While similar in structure to resveratrol -- the compound found in red wine, grapes and peanuts that is thought to combat cancer, heart disease and neurodegenerative diseases -- piceatannol might be an important weapon against obesity. Resveratrol is converted to piceatannol in humans after consumption.
"Piceatannol actually alters the timing of gene expressions, gene functions and insulin action during adipogenesis, the process in which early stage fat cells become mature fat cells," Kim said. "In the presence of piceatannol, you can see delay or complete inhibition of adipogenesis."
Over a period of 10 days or more, immature fat cells, called preadipocytes, go through several stages to become mature fat cells, or adipocytes.
"These precursor cells, even though they have not accumulated lipids, have the potential to become fat cells," Kim said. "We consider that adipogenesis is an important molecular target to delay or prevent fat cell accumulation and, hopefully, body fat mass gain."
Kim found that piceatannol binds to insulin receptors of immature fat cells in the first stage of adipogenesis, blocking insulin's ability to control cell cycles and activate genes that carry out further stages of fat cell formation. Piceatannol essentially blocks the pathways necessary for immature fat cells to mature and grow.

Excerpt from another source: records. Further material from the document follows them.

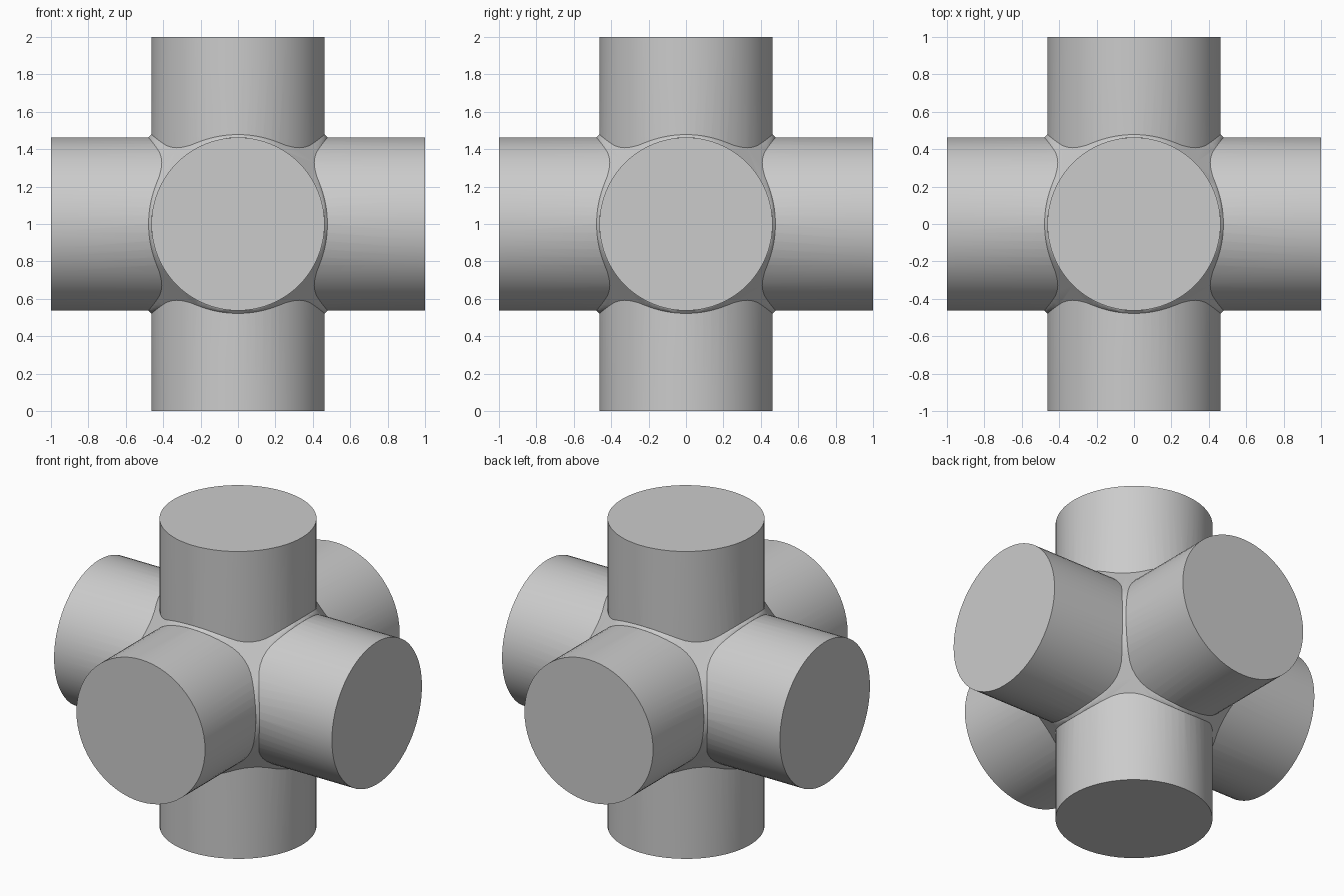
import bpy, bmesh, math
from mathutils import Vector
from itertools import permutations, product

R = 0.463           # pipe radius
SEGMENTS = 64
CENTRE = Vector((0, 0, 1))

cube = bpy.data.objects.get("Cube")
if cube:
    bpy.data.objects.remove(cube, do_unlink=True)

grey = bpy.data.materials.new("plain grey")
grey.use_nodes = True
grey.diffuse_color = (0.6, 0.6, 0.6, 1)
grey.node_tree.nodes["Principled BSDF"].inputs["Base Color"].default_value = (0.6, 0.6, 0.6, 1)


def pipe(name, rotation):
    bpy.ops.mesh.primitive_cylinder_add(vertices=SEGMENTS, radius=R, depth=2,
                                        location=CENTRE, rotation=rotation)
    ob = bpy.context.object
    ob.name = name
    ob.data.materials.append(grey)
    return ob


def fillet_core():
    """Hull whose faces bridge each seam between two crossing pipes."""
    bm = bmesh.new()
    points = set()
    for i in range(SEGMENTS // 8 + 1):
        a = i * math.tau / SEGMENTS
        along, height = R * math.cos(a), R * math.sin(a)
        setback = 0.015 + 0.04 * math.tan(a) ** 2     # wider at the triple corners
        for p in permutations((along + setback, along, height)):
            for s in product((-1, 1), repeat=3):
                points.add(tuple(round(u * v * 1.001, 5) + 0.0 for u, v in zip(p, s)))
    for p in sorted(points):
        bm.verts.new(p)
    result = bmesh.ops.convex_hull(bm, input=bm.verts)
    spare = [v for v in bm.verts if not v.link_faces]
    bmesh.ops.delete(bm, geom=spare, context='VERTS')
    bmesh.ops.recalc_face_normals(bm, faces=bm.faces)
    mesh = bpy.data.meshes.new("fillet_core")
    bm.to_mesh(mesh)
    bm.free()
    mesh.materials.append(grey)
    ob = bpy.data.objects.new("fillet_core", mesh)
    ob.location = CENTRE
    bpy.context.collection.objects.link(ob)
    return ob


# Three crossing pipes and the filleted core, joined into one solid
joint = pipe("six_way_pipe_joint", (0, 0, 0))
parts = [pipe("side_pipe", (0, math.pi / 2, 0)),
         pipe("front_pipe", (math.pi / 2, 0, 0)),
         fillet_core()]
bpy.ops.object.select_all(action='DESELECT')
joint.select_set(True)
bpy.context.view_layer.objects.active = joint
for part in parts:
    part.hide_render = True
    union = joint.modifiers.new("union", 'BOOLEAN')
    union.operation = 'UNION'
    union.solver = 'EXACT'
    union.object = part
    bpy.ops.object.modifier_apply(modifier=union.name)
    bpy.data.objects.remove(part, do_unlink=True)

bpy.ops.object.shade_smooth_by_angle(angle=math.radians(30))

Piceatannol is one of several compounds being studied in Kim's laboratory for its health benefits, and it is also present in different amounts in red grape seeds and skin, blueberries, passion fruit, and other fruits.
Kim would like to confirm his current finding, which is based on a cell culture system, using an animal model of obesity. His future work would also include determining methods for protecting piceatannol from degrading so that concentrations large enough would be available in the bloodstream to stop adipogenesis or body fat gain.
"We need to work on improving the stability and solubility of piceatannol to create a biological effect," Kim said.
Piceatannol, a natural stilbene, is an analog and a metabolite of resveratrol. Despite a well-documented health benefit of resveratrol in intervention of the development of obesity, the role of piceatannol in the development of adipose tissue and related diseases is unknown. Here, we sought to determine the function of piceatannol in adipogenesis and elucidate the underlying mechanism. We show that piceatannol inhibits adipogenesis of 3T3-L1 preadipocytes in a dose-dependent manner at noncytotoxic concentrations. This anti-adipogenic property of piceatannol was largely limited to the early event of adipogenesis. In the early phase of adipogenesis, piceatannol-treated preadipocytes displayed a delayed cell cycle entry into G2/M phase at 24 h after initiation of adipogenesis. Furthermore, the piceatannol-suppressed mitotic clonal expansion was accompanied by reduced activation of the insulin-signaling pathway. Piceatannol dose-dependently inhibited differentiation mixture-induced phosphorylation of insulin receptor (IR)/insulin receptor substrate-1 (IRS-1)/Akt pathway in the early phase of adipogenesis. Moreover, we showed that piceatannol is an inhibitor of IR kinase activity and phosphatidylinositol 3-kinase (PI3K). Our kinetics study of IR further identified a Km value for ATP of 57.8 mM and a Ki value for piceatannol of 28.9 mM. We also showed that piceatannol directly binds to IR and inhibits IR kinase activity in a mixed noncompetitive manner to ATP, through which piceatannol appears to inhibit adipogenesis. Taken together, our study reveals an anti-adipogenic function of piceatannol and highlights IR and its downstream insulin signaling as novel targets for piceatannol in the early phase of adipogenesis.